◆ WHAT YOU NEED TO DO:
Scan the records below for the line containing "r.mode, r.voxel_size = 'VOXEL', voxel" and the line containing "deps = bpy.context.evaluated_depsgraph_get()". Copy both, plus every line between, exactly.

◆ RECORDS SUPPLIED:
::::::::::

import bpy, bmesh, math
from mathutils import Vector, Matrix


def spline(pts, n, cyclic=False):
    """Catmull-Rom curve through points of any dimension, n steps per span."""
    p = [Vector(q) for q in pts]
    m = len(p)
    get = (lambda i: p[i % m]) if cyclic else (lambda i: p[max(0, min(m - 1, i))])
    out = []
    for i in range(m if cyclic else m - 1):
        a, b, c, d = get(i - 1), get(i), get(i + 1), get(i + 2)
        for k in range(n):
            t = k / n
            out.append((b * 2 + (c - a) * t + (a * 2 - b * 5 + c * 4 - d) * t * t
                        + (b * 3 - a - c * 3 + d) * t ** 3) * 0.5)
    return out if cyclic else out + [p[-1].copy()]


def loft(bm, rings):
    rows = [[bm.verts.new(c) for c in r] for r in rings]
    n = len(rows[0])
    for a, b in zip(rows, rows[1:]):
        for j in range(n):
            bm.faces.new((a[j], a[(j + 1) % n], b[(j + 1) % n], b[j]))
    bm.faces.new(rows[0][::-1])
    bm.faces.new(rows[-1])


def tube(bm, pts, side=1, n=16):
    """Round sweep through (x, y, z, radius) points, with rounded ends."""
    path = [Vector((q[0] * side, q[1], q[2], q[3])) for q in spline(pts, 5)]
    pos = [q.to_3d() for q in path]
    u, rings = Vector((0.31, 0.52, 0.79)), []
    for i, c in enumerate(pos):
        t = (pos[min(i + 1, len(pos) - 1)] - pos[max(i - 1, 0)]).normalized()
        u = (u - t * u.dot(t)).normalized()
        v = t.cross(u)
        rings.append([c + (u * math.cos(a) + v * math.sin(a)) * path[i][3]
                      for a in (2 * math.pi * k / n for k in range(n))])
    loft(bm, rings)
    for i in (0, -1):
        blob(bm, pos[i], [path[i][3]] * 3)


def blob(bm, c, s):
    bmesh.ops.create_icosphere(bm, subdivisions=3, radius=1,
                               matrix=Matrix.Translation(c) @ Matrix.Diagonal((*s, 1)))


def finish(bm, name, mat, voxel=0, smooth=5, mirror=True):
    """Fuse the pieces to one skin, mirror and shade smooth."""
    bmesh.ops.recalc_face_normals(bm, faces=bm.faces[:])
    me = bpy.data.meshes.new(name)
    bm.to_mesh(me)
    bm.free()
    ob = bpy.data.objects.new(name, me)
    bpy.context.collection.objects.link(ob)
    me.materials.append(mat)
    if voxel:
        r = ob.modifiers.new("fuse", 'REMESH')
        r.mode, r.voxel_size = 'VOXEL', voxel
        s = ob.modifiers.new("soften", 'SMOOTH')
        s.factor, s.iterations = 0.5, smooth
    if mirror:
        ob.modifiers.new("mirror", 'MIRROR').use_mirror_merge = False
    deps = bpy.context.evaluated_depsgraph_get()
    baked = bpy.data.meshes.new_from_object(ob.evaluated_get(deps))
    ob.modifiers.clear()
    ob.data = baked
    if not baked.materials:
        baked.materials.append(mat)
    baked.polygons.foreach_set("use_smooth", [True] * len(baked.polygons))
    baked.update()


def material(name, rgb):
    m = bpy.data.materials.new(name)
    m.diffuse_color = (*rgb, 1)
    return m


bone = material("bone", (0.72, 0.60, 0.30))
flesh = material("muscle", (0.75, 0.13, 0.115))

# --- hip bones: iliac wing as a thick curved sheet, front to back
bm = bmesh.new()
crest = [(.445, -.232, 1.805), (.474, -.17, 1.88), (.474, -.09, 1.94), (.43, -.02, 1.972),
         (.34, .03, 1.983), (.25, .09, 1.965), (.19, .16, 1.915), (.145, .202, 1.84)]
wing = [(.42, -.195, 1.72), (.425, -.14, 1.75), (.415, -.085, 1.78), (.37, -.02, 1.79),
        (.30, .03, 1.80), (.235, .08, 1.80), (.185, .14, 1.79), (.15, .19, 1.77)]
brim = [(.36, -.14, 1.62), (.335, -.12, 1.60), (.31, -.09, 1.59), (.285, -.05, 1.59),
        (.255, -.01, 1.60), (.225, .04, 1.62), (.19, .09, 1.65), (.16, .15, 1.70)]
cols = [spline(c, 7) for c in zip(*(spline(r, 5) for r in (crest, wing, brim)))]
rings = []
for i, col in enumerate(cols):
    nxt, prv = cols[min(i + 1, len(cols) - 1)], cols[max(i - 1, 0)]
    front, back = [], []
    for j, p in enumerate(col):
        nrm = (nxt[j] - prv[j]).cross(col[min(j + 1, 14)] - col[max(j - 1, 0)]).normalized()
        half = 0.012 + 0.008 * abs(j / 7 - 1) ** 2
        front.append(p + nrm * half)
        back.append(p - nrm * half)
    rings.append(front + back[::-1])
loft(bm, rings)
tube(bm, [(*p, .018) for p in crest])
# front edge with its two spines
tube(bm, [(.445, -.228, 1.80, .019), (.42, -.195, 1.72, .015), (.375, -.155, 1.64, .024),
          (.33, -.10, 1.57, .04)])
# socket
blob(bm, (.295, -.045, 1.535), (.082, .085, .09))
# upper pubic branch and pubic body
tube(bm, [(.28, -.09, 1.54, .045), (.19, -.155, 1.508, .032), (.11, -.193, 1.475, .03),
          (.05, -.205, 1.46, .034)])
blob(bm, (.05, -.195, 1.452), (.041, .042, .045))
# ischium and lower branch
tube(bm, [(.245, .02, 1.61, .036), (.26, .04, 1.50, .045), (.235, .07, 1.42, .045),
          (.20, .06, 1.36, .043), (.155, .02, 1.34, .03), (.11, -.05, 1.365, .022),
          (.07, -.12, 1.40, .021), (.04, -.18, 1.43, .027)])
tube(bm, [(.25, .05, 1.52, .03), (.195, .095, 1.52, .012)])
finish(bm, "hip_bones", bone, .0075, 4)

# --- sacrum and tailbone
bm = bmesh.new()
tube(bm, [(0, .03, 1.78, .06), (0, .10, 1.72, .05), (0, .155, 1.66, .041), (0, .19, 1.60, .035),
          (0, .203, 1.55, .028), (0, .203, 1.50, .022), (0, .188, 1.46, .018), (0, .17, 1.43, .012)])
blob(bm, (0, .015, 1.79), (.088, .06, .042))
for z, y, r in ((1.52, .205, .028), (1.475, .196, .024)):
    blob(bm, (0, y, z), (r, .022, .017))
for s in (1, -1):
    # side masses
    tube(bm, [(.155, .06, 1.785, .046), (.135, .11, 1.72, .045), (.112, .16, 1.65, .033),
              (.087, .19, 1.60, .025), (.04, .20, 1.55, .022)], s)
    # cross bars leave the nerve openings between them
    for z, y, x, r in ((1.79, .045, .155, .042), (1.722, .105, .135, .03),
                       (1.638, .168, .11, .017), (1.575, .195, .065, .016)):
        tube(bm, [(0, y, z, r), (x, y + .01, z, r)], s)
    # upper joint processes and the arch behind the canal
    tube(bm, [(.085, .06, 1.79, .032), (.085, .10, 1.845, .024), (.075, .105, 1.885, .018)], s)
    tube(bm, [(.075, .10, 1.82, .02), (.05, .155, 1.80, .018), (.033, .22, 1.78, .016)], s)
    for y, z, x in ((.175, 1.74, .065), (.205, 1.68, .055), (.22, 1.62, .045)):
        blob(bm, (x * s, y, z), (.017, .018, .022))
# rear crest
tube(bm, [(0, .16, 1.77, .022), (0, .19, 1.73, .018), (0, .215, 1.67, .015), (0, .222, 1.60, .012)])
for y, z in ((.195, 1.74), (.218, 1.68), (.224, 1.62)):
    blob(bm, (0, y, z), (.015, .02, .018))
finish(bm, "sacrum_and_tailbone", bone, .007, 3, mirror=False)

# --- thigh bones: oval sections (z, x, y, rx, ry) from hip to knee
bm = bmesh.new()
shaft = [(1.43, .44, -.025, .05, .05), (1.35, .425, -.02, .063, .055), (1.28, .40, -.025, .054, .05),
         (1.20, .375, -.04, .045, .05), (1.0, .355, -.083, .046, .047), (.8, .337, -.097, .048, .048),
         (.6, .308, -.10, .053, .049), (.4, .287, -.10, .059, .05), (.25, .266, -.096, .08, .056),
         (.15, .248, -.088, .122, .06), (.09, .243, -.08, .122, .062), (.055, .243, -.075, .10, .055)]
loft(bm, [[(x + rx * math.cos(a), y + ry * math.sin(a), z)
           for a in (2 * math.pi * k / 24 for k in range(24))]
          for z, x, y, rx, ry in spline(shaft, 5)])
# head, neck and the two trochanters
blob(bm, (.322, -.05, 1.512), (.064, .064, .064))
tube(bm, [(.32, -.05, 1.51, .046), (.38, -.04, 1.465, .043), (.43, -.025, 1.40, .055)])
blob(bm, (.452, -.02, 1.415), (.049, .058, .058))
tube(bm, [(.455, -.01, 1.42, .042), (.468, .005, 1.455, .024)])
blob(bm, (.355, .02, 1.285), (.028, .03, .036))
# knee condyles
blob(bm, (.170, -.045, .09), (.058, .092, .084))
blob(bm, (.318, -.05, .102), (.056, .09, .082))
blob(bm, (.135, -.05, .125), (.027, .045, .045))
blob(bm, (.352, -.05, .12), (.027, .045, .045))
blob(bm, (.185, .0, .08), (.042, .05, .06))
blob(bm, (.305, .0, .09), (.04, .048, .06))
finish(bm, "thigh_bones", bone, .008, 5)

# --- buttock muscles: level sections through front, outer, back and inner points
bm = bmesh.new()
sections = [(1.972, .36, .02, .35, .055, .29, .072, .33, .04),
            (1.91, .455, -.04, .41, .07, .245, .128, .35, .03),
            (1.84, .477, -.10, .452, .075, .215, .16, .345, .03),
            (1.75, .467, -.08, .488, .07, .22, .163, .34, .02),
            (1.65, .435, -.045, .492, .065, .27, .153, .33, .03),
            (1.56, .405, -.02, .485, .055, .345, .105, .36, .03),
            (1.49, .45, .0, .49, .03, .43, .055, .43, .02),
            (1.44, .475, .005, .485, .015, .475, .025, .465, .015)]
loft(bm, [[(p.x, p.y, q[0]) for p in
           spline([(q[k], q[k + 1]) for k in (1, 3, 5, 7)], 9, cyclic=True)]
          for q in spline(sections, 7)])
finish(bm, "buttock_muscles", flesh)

::::::::::

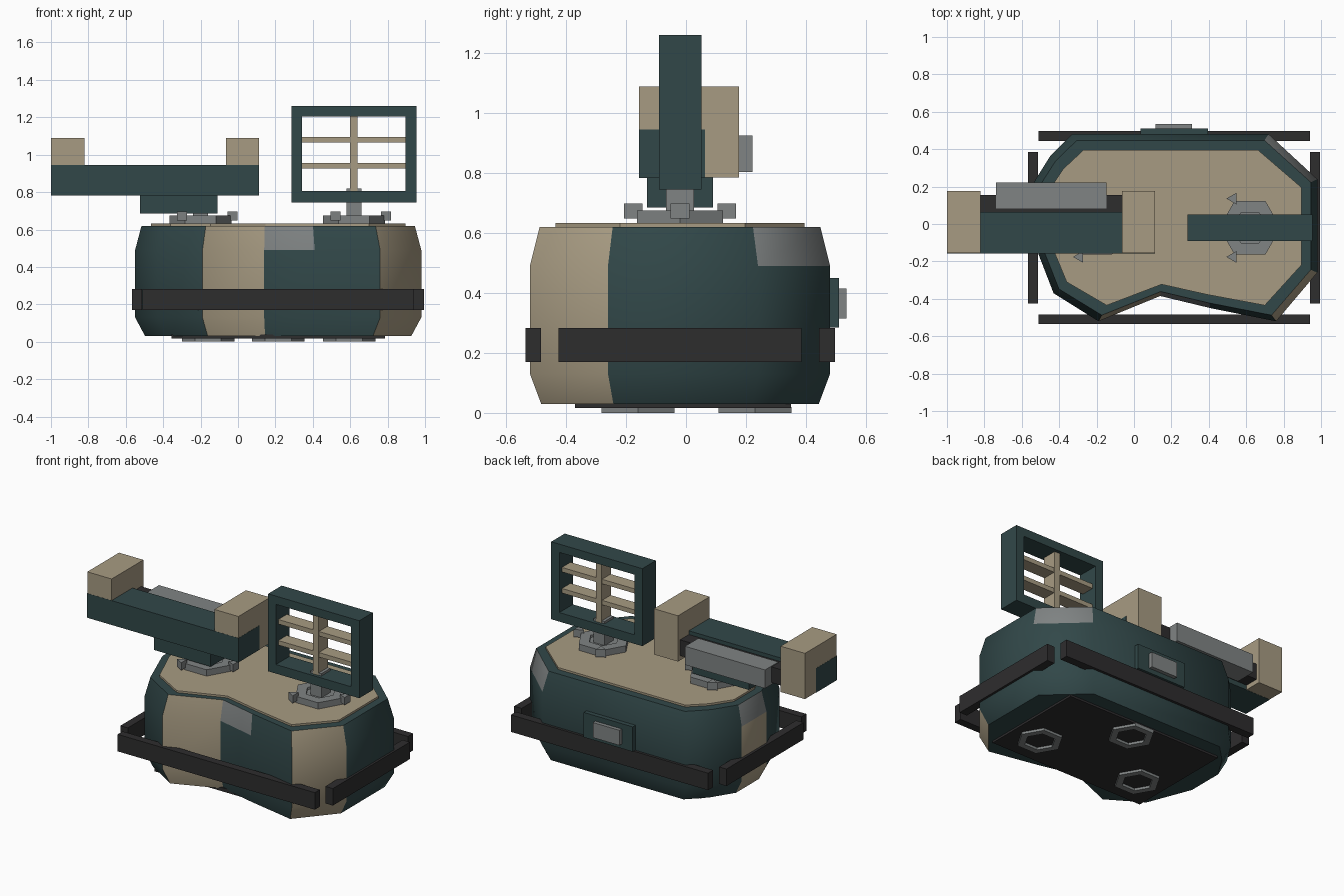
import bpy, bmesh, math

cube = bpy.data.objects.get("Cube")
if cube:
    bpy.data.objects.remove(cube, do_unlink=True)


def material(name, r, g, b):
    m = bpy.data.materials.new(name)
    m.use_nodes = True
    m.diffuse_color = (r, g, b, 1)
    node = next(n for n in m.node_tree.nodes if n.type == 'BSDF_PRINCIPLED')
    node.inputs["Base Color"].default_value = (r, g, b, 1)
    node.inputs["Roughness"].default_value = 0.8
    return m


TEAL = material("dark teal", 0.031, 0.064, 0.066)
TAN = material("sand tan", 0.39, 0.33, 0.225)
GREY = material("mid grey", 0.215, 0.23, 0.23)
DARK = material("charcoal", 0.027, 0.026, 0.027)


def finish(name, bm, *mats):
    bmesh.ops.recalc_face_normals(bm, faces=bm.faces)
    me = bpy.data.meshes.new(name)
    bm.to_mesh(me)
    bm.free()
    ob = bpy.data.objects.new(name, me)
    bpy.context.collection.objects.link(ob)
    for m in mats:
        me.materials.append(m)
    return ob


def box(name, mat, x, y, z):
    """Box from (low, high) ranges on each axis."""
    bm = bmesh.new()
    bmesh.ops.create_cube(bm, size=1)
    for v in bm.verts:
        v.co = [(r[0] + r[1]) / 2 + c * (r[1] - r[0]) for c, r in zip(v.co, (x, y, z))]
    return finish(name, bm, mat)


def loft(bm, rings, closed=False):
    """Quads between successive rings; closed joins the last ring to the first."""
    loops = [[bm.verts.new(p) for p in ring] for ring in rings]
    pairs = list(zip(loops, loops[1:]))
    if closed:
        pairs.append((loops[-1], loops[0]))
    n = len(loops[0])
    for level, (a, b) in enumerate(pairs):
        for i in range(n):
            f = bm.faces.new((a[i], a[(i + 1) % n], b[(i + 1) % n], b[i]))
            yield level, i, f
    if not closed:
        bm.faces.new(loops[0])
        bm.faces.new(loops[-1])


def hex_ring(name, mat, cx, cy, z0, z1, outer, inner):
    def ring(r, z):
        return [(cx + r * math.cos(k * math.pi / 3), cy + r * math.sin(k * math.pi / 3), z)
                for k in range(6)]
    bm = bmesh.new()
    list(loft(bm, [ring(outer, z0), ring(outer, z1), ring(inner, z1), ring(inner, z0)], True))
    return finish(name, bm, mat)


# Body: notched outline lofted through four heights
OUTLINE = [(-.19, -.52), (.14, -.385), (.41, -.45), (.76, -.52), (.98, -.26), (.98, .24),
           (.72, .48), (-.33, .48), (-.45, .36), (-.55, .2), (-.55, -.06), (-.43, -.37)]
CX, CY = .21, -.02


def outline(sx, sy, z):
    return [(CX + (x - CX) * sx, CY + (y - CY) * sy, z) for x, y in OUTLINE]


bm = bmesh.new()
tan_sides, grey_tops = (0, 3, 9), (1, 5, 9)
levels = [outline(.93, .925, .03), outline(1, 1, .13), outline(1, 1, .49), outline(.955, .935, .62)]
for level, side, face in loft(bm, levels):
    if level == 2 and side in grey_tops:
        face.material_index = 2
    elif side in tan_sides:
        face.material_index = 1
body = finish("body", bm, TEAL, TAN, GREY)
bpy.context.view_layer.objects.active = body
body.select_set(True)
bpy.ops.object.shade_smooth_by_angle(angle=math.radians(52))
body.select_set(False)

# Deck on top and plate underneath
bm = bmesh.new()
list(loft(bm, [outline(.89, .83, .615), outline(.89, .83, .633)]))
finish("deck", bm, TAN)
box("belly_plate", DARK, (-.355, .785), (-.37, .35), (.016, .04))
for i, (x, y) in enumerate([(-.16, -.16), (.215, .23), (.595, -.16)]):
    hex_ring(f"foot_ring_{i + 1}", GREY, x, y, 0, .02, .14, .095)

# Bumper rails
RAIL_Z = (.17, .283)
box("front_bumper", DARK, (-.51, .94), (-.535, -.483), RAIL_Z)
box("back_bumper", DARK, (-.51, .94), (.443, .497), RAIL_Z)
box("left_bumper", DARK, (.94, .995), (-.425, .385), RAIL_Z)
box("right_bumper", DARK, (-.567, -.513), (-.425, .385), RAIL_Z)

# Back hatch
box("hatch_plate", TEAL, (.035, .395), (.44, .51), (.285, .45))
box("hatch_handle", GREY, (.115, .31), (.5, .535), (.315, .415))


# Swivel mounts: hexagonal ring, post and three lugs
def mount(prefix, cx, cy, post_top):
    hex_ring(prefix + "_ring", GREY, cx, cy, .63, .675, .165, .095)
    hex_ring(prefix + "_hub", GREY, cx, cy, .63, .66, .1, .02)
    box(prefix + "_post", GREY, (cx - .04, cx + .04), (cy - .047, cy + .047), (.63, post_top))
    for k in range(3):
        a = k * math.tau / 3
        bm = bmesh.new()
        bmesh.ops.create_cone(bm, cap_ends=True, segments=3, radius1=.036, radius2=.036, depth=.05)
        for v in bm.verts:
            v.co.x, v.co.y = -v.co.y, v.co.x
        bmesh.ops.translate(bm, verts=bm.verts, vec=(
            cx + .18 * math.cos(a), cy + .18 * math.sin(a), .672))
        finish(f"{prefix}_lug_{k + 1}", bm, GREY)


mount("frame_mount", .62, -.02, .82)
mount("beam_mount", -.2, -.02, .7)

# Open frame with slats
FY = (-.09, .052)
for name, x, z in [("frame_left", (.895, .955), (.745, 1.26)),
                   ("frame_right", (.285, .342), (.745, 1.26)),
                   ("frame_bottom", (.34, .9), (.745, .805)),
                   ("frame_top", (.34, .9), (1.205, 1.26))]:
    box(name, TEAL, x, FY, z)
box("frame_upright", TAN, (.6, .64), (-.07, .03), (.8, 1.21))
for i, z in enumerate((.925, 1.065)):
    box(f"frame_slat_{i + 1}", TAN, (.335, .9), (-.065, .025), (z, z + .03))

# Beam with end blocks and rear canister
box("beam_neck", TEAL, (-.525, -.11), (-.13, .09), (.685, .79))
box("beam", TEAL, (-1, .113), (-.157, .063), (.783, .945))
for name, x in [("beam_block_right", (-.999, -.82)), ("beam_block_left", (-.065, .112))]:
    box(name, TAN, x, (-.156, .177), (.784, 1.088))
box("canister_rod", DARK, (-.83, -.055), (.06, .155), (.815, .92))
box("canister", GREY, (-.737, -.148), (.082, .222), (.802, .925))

::::::::::

◆ WRITTEN SOLUTION:
        r.mode, r.voxel_size = 'VOXEL', voxel
        s = ob.modifiers.new("soften", 'SMOOTH')
        s.factor, s.iterations = 0.5, smooth
    if mirror:
        ob.modifiers.new("mirror", 'MIRROR').use_mirror_merge = False
    deps = bpy.context.evaluated_depsgraph_get()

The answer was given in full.